It all started with a tweet about a minister’s role in procuring a team, by Him with a dubious past, extraordinary enterprise and a motor-propelled mouth - IPL commissioner Lalit Modi. At the receiving end was our uber savvy minister of state for external affairs Shashi Tharoor and his stunning escort Sunanda Push-kar. It was alleged that Pushkar’s 75 crore equity holding in the consortium was actually a kickback to our honourable minister.
LSD (Lalit Shashi Aur Dhoka) was undoubtedly the most thrilling IPL match of the season. A public spat which snowballed into a scandal revealing bigger players, personal liaisons, casting doubts over the transparency and accountability of the league itself. We also learnt that equity could be free or sweaty. But does it really matter when it’s a whopping 75 crores.
Shashi defended himself by saying that as a cricket fan & MP from Kerala he was merely mentoring the consortium bidding for the Kochi team. Ironically the Kochi team has just one investor from Kerala whose share is a mere 1%.
So why did Modi spill the beans on the Kochi consortium? It is speculated that he was keen that another group (the Adanis) from Gujarat win the bid and was peeved when Kochi won. When Modi gets peeved he expresses it in more ways than one.
The story did not have a happy ending. Heads rolled, income tax raids conducted, doubts cast on integrity of many cast members. Unfortunately for Tharoor, his story pleading his innocence did not have too many takers. He was asked to quit from his post. Sunanda retired hurt from the consortium parting with her equity and quitting Rendezvous World Sports.

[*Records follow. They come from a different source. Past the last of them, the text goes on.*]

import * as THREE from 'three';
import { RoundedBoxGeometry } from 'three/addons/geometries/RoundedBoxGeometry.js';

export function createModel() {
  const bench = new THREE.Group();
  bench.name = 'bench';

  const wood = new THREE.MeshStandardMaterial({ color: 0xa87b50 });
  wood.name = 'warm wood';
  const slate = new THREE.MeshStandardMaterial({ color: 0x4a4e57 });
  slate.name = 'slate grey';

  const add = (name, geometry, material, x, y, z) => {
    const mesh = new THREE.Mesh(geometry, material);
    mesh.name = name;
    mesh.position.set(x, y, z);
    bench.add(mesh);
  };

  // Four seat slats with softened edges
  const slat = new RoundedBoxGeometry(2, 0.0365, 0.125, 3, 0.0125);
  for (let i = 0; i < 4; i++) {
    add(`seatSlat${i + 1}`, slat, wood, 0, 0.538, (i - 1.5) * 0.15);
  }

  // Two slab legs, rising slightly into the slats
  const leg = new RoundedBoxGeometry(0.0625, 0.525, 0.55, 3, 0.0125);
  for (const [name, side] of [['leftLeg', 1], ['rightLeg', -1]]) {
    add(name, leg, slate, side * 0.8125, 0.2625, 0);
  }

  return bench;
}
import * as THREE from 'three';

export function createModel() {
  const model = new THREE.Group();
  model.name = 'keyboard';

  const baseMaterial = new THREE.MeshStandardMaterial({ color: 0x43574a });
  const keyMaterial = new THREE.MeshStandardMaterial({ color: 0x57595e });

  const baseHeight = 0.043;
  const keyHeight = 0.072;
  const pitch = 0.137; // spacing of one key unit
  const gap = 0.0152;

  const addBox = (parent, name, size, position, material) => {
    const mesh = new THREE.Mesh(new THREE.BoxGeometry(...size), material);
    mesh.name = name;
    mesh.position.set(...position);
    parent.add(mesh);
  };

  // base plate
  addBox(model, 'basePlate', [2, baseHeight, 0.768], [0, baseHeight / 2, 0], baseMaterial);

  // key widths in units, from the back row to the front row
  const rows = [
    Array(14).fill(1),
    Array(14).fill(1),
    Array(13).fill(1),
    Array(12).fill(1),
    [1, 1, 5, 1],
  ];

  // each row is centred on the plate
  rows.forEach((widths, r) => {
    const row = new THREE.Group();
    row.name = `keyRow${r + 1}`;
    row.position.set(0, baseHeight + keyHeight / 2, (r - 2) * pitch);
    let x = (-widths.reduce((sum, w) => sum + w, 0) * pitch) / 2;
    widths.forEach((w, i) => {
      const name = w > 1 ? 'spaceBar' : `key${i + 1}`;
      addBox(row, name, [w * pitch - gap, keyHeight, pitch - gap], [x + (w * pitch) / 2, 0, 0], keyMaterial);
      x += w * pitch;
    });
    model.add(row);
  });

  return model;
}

From the outset the junior minister of state found it hard to get his act right in the slippery world of politics. His “too clever for his own good” brand of politics led to his undoing. However his “cattle class for holy cows” did provide wholesome entertainment to the likes of us.
Was it his lack of propriety and his undue interest shown in an acquisition that led to his undoing? If the intent was operation cleanup, then why target just Tharoor? Don’t we have Sharad Pawar, Arun Jaitley and Suresh Kalmadi running sports associations as their personal fiefdoms, wielding power and doling out favours in a manner very unlikely to be honourable? We have a Mayawati misusing her powers for Dalit propaganda (and her handbags – come to think of it, I missed the significance of this accessory that adorns her statues), Shibu Soren convicted of murder and still heading a state and scores of others with criminal records, whose sole intention is to make a quick buck while still in power.
Here was an elected representative who was refreshingly different and wanted to bring about change in the system. His tweet opposing the misguided visa restrictions had bosses in New Delhi squirming in their seats. Was he in the wrong? Says which rule in the book that you cannot question the authorities and not indulge in healthy debate? The situation is uncannily similar to an archaic classroom where the rigid school teacher punishes the student for daring to defy the system and raising uncomfortable questions. Political parties in the world’s largest democracy, unfortunately, are run like autocracies.
In my opinion it was Tharoor’s lack of guile that did him in. In the murky world of politics you have to master the art of operating behind the scenes. Utilize your tenure in networking with cash rich industrialists, hobnob with criminals, get your daughter married off in style and if you have cash to spare get an adversary or two knocked off, rest assured you will be guaranteed a long innings. Why waste your precious time on aam-aadmi and his never-ending problems! The poor are meant to be taken for granted, the intelligentsia will do their candle light vigils and TV debates.
Should Modi’s head roll too? Absolutely! his head was getting too inflated for his own good anyway.